“In no means is $400,000 going to be the most pessimistic case to afford the biggest long term care redevelopment or home that’s out there,” Mr. Rodrigues said.
He said he was asked to give county council more context that day about why the figure was reasonable, and that was his goal. He also added that in the range of projects supporting his estimate, there were some without DC s and some which do not have a large land value.
If one project does not go ahead, CAO Kim Wingrove, said the pricing for the contract with Colliers could be discussed, as it was clearly two projects. Coun. Soevers said it was approved as a total amount of $899,000.
Questioning the estimates, Deputy-Warden McQueen cited that $180,000 per bed was given as a benchmark from Sienna in 2016.
He referred to the Southbridge project in Owen Sound by Graham in Owen Sound. The contractor told him in conversation recently that the company’s cost for that project is $175,000 per bed, the Deputy-Warden said, although he added that he would have to increase that today another 15 to 20 percent. It was a design-build project.
Deputy-Mayor McQueen asked the consultant how that was possible.
CAO Kim Wingrove jumped in to say that for a meaningful comparison a detailed budget would be needed.
Mr. Rodrigues mentioned different factors to explain the difference. One of thes is increased costs from when the Owen Sound project was tendered to when the Grey County builds are expected.
Another is size of building – whether it just meets the directives of the Ministry when it comes to size or providing something larger. Contingency is also part of the $400,000 estimate.
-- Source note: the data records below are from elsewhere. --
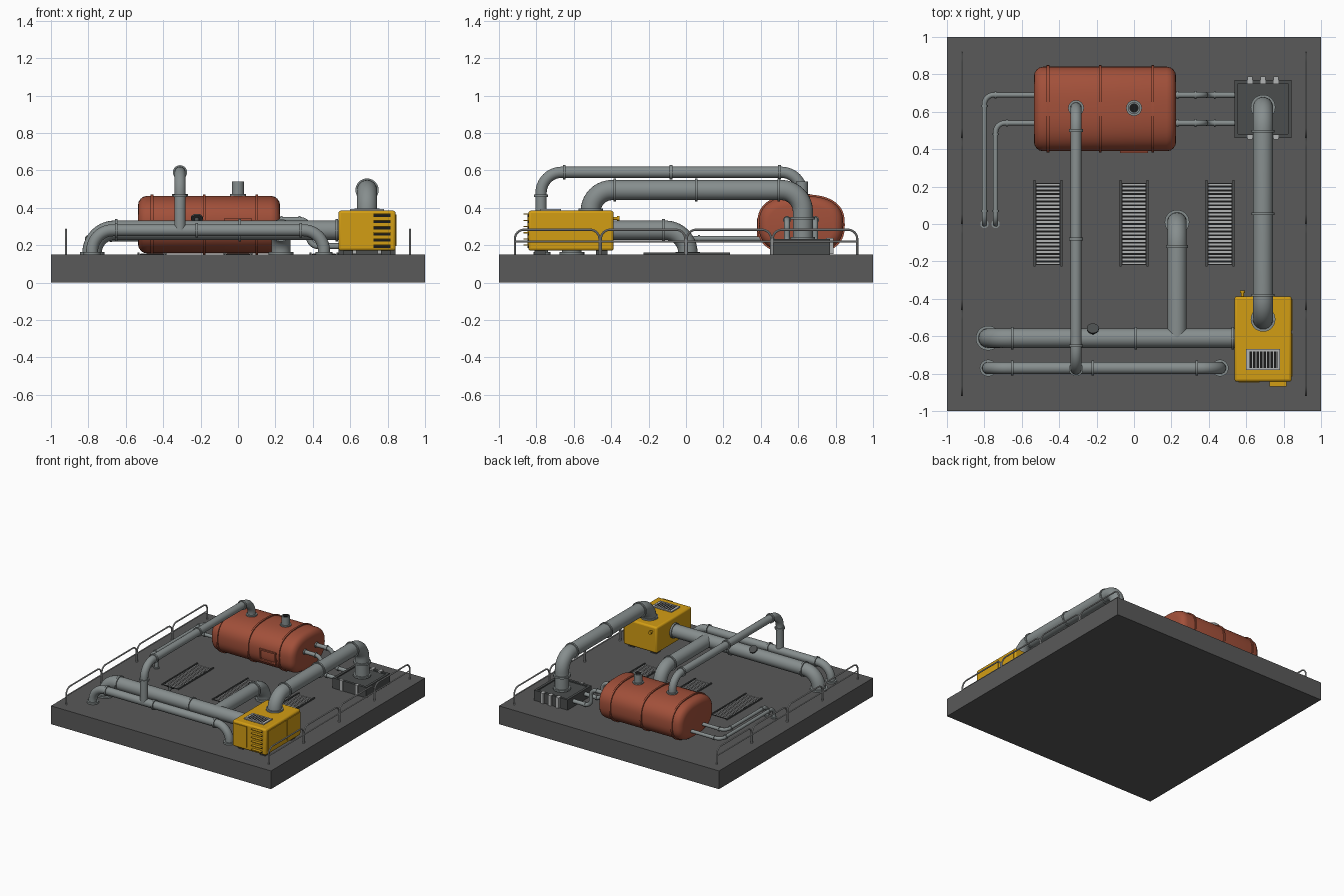
import bpy, bmesh, math
from mathutils import Vector, Matrix

cube = bpy.data.objects.get("Cube")
if cube:
    bpy.data.objects.remove(cube, do_unlink=True)

parts = []


def material(name, rgb):
    m = bpy.data.materials.new(name)
    m.use_nodes = True
    m.diffuse_color = (*rgb, 1)
    m.node_tree.nodes["Principled BSDF"].inputs["Base Color"].default_value = (*rgb, 1)
    return m


SLAB = material("dark concrete", (0.1, 0.1, 0.1))
STEEL = material("pipe steel", (0.24, 0.27, 0.27))
RUST = material("tank red", (0.36, 0.08, 0.042))
YELLOW = material("generator yellow", (0.65, 0.34, 0.007))
LIGHT = material("light metal", (0.45, 0.46, 0.46))
IRON = material("dark iron", (0.07, 0.075, 0.075))
BLACK = material("black", (0.01, 0.01, 0.01))


def add(name, bm, mat):
    bmesh.ops.recalc_face_normals(bm, faces=bm.faces)
    me = bpy.data.meshes.new(name)
    bm.to_mesh(me)
    bm.free()
    me.materials.append(mat)
    ob = bpy.data.objects.new(name, me)
    bpy.context.collection.objects.link(ob)
    parts.append(ob)
    return ob


def boxes(name, mat, items, bevel=0):
    """One object made of boxes given as (centre, size)."""
    bm = bmesh.new()
    for centre, size in items:
        bmesh.ops.create_cube(bm, size=1, matrix=Matrix.Translation(centre) @ Matrix.Diagonal((*size, 1)))
    ob = add(name, bm, mat)
    if bevel:
        mod = ob.modifiers.new("rounded edges", 'BEVEL')
        mod.width, mod.segments = bevel, 3
    return ob


def loft(bm, rings):
    loops = [[bm.verts.new(p) for p in ring] for ring in rings]
    n = len(loops[0])
    for a, b in zip(loops, loops[1:]):
        for i in range(n):
            j = (i + 1) % n
            bm.faces.new((a[i], a[j], b[j], b[i]))
    bm.faces.new(loops[0])
    bm.faces.new(loops[-1])


def rounded(corners, bend):
    """Replace the square corners of a path by quarter arcs."""
    pts = [Vector(c) for c in corners]
    path = [pts[0]]
    for p, c, q in zip(pts, pts[1:], pts[2:]):
        a, b = (p - c).normalized(), (q - c).normalized()
        for k in range(11):
            t = math.pi / 2 * k / 10
            path.append(c + bend * (a + b - b * math.cos(t) - a * math.sin(t)))
    return path + [pts[-1]]


def pipe(name, r, corners, bend=0.1, mat=STEEL, sides=24):
    path = rounded(corners, bend)
    dirs = [(b - a).normalized() for a, b in zip(path, path[1:])]
    tangents = [dirs[0]] + [(a + b).normalized() for a, b in zip(dirs, dirs[1:])] + [dirs[-1]]
    u = tangents[0].orthogonal().normalized()
    rings, last = [], tangents[0]
    for p, t in zip(path, tangents):
        u = last.rotation_difference(t) @ u
        v, last = t.cross(u), t
        angles = [math.tau * i / sides for i in range(sides)]
        rings.append([p + r * (u * math.cos(a) + v * math.sin(a)) for a in angles])
    bm = bmesh.new()
    loft(bm, rings)
    return add(name, bm, mat)


def discs(name, r, axis, centres, depth=0.014, mat=STEEL):
    """Flanges: short cylinders sharing one axis."""
    turn = Vector((0, 0, 1)).rotation_difference(Vector(axis)).to_matrix().to_4x4()
    bm = bmesh.new()
    for c in centres:
        bmesh.ops.create_cone(bm, cap_ends=True, segments=28, radius1=r, radius2=r, depth=depth,
                              matrix=Matrix.Translation(c) @ turn)
    return add(name, bm, mat)


X, Y, Z = (1, 0, 0), (0, 1, 0), (0, 0, 1)
G = 0.15  # deck height

boxes("base_slab", SLAB, [((0, 0, G / 2), (2, 2, G))])

# Tank: rounded-oval section with domed edges and raised bands
TY, TZ = 0.615, 0.31


def oval(x, s, inset=0):
    ring = []
    for i in range(64):
        c, n = math.cos(math.tau * i / 64), math.sin(math.tau * i / 64)
        ring.append((x, TY + (0.226 * s - inset) * math.copysign(abs(c) ** 0.78, c),
                     TZ + (0.154 * s - inset) * math.copysign(abs(n) ** 0.78, n)))
    return ring


bm = bmesh.new()
ends = [(0, 0.05), (0.004, 0.032), (0.014, 0.016), (0.028, 0.005), (0.05, 0)]
loft(bm, [oval(-0.535 + d, 1, i) for d, i in ends] + [oval(0.225 - d, 1, i) for d, i in reversed(ends)])
add("tank_body", bm, RUST)
bm = bmesh.new()
for x in (-0.46, -0.18, 0.1):
    loft(bm, [oval(x - 0.007, 1, -0.008), oval(x + 0.007, 1, -0.008)])
add("tank_bands", bm, RUST)
boxes("tank_hatch_frame", RUST,
      [((0, 0.388, z), (0.15, 0.016, 0.012)) for z in (0.25, 0.336)]
      + [((x, 0.388, 0.293), (0.012, 0.016, 0.09)) for x in (-0.069, 0.069)])
pipe("tank_vent", 0.032, [(0, 0.62, 0.44), (0, 0.62, 0.54)])
discs("tank_vent_opening", 0.024, Z, [(0, 0.62, 0.54)], 0.004, BLACK)
discs("tank_top_flanges", 0.042, Z, [(0, 0.62, 0.466), (-0.31, 0.62, 0.466)])

# Thin overhead pipe from tank to front line
pipe("overhead_pipe", 0.03, [(-0.31, 0.62, 0.44), (-0.31, 0.62, 0.59), (-0.31, -0.775, 0.59),
                             (-0.31, -0.775, 0.28)], 0.11)
discs("overhead_pipe_flanges", 0.038, Y, [(-0.31, y, 0.59) for y in (-0.65, -0.08, 0.5)])
discs("overhead_riser_flange", 0.038, Z, [(-0.31, -0.775, 0.465)])

# Front line, ducking into the deck at both ends
pipe("front_pipe", 0.032, [(-0.78, -0.77, G), (-0.78, -0.77, 0.28), (0.46, -0.77, 0.28), (0.46, -0.77, G)], 0.11)
discs("front_pipe_flanges", 0.04, X, [(x, -0.77, 0.28) for x in (-0.65, -0.22, 0.335)])
discs("front_pipe_feet", 0.045, Z, [(x, -0.77, G + 0.007) for x in (-0.78, 0.46)])

# Main line with a branch
pipe("main_pipe", 0.052, [(-0.78, -0.61, G), (-0.78, -0.61, 0.28), (0.55, -0.61, 0.28)], 0.12)
pipe("branch_pipe", 0.052, [(0.23, -0.61, 0.28), (0.23, 0.01, 0.28), (0.23, 0.01, G)], 0.12)
discs("main_pipe_flanges", 0.06, X, [(x, -0.61, 0.28) for x in (-0.65, 0.01, 0.528)])
discs("branch_pipe_flange", 0.06, Y, [(0.23, -0.12, 0.28)])
discs("main_pipe_feet", 0.066, Z, [(-0.78, -0.61, G + 0.007), (0.23, 0.01, G + 0.007)])
pipe("valve_stem", 0.012, [(-0.22, -0.59, 0.31), (-0.22, -0.56, 0.345)], mat=IRON)
wheel = discs("valve_wheel", 0.032, (0, 0.6, 0.8), [(-0.22, -0.56, 0.345)], 0.01, IRON)

# Large exhaust pipe from generator to exchanger
pipe("exhaust_pipe", 0.054, [(0.69, -0.51, 0.37), (0.69, -0.51, 0.495), (0.69, 0.625, 0.495),
                             (0.69, 0.625, 0.22)], 0.115)
discs("exhaust_flanges", 0.062, Y, [(0.69, y, 0.495) for y in (-0.38, 0.055, 0.495)])
discs("exhaust_riser_flanges", 0.066, Z, [(0.69, -0.51, 0.39), (0.69, 0.625, 0.345), (0.69, 0.625, 0.238)])

# Small twin lines on both ends of the tank
for side, y, x in (("rear", 0.69, -0.8), ("front", 0.54, -0.74)):
    pipe(side + "_drain_pipe", 0.014, [(-0.5, y, 0.235), (x, y, 0.235), (x, 0, 0.235), (x, 0, G)], 0.05, sides=16)
    discs(side + "_drain_flanges", 0.019, Y, [(x, v, 0.235) for v in (0.07, y - 0.06)], 0.01)
    discs(side + "_drain_end_flange", 0.019, X, [(x + 0.06, y, 0.235)], 0.01)
    discs(side + "_drain_foot", 0.022, Z, [(x, 0, G + 0.004)], 0.008)
    pipe(side + "_feed_pipe", 0.016, [(0.2, y, 0.335), (0.38, y, 0.335), (0.38, y, 0.195), (0.56, y, 0.195)],
         0.05, sides=16)
    discs(side + "_feed_flanges", 0.021, X, [(0.328, y, 0.335), (0.432, y, 0.195), (0.232, y, 0.335)], 0.01)

# Exchanger box with rim and clamps
boxes("exchanger_box", IRON, [((0.69, 0.615, 0.187), (0.305, 0.31, 0.075))])
boxes("exchanger_rim", IRON,
      [((0.69, 0.615 + s * 0.145, 0.228), (0.305, 0.02, 0.012)) for s in (-1, 1)]
      + [((0.69 + s * 0.143, 0.615, 0.228), (0.02, 0.31, 0.012)) for s in (-1, 1)])
boxes("exchanger_clamps", LIGHT,
      [((x, 0.768, 0.195), (0.026, 0.04, 0.085)) for x in (0.62, 0.69, 0.76)]
      + [((x, 0.463, 0.195), (0.026, 0.025, 0.085)) for x in (0.62, 0.76)])

# Generator
boxes("generator_body", YELLOW, [((0.69, -0.615, 0.278), (0.306, 0.456, 0.214))], 0.014)
boxes("generator_feet", IRON, [((x, y, 0.162), (0.05, 0.06, 0.026)) for x in (0.59, 0.79) for y in (-0.78, -0.45)])
boxes("generator_side_doors", YELLOW, [((0.845, y, 0.28), (0.006, w, 0.17)) for y, w in ((-0.485, 0.17), (-0.7, 0.23))])
boxes("generator_front_panel", YELLOW, [((0.615, -0.845, 0.28), (0.11, 0.006, 0.17))])
LEVELS = [0.197 + 0.033 * i for i in range(6)]
boxes("louvre_slots", BLACK, [((0.77, -0.844, z - 0.005), (0.09, 0.006, 0.012)) for z in LEVELS])
boxes("louvre_hoods", YELLOW, [((0.77, -0.855, z + 0.004), (0.09, 0.026, 0.006)) for z in LEVELS])
boxes("top_grille_backing", BLACK, [((0.69, -0.725, 0.387), (0.18, 0.11, 0.006))])
boxes("top_grille_bars", LIGHT,
      [((0.615 + 0.01875 * i, -0.725, 0.39), (0.007, 0.11, 0.007)) for i in range(9)]
      + [((0.69, -0.725 + s * 0.05, 0.39), (0.18, 0.012, 0.008)) for s in (-1, 1)]
      + [((0.69 + s * 0.085, -0.725, 0.39), (0.012, 0.11, 0.008)) for s in (-1, 1)])
pipe("generator_knob_stem", 0.008, [(0.58, -0.39, 0.343), (0.58, -0.365, 0.343)], mat=YELLOW, sides=12)
discs("generator_knob", 0.014, Y, [(0.58, -0.363, 0.343)], 0.014, YELLOW)

# Floor grates
for name, x in (("right", -0.46), ("middle", 0), ("left", 0.46)):
    boxes(name + "_grate_pit", BLACK, [((x, 0, G + 0.001), (0.13, 0.44, 0.004))])
    boxes(name + "_grate_slats", LIGHT, [((x, -0.21 + 0.02 * i, G + 0.004), (0.125, 0.01, 0.005)) for i in range(22)])
    boxes(name + "_grate_rails", IRON, [((x + s * 0.072, 0.004, G + 0.004), (0.01, 0.46, 0.012)) for s in (-1, 1)])

# Hoop railings along both sides
for side, x in (("right", -0.92), ("left", 0.92)):
    for k in range(4):
        a, b = -0.915 + 0.4595 * k, -0.463 + 0.4595 * k
        pipe(f"{side}_railing_{k + 1}", 0.006, [(x, a, G), (x, a, 0.283), (x, b, 0.283), (x, b, G)], 0.05, LIGHT, 10)
        pipe(f"{side}_railing_bar_{k + 1}", 0.005, [(x, a, 0.22), (x, b, 0.22)], 0, LIGHT, 10)

# Smooth shading with sharp edges kept
bpy.ops.object.select_all(action='DESELECT')
for ob in parts:
    ob.select_set(True)
bpy.context.view_layer.objects.active = parts[0]
bpy.ops.object.shade_smooth_by_angle(angle=math.radians(35))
Mr. Rodrigues said that the location (rural vs. urban) is taken into account.
Coun. Shirley Keaveney said a LTC build going on in Meaford now has a cost of $195,000 per bed, though that is not all-inclusive.
M.T. Fernandes, Local Journalism Initiative Reporter, Dundalk Herald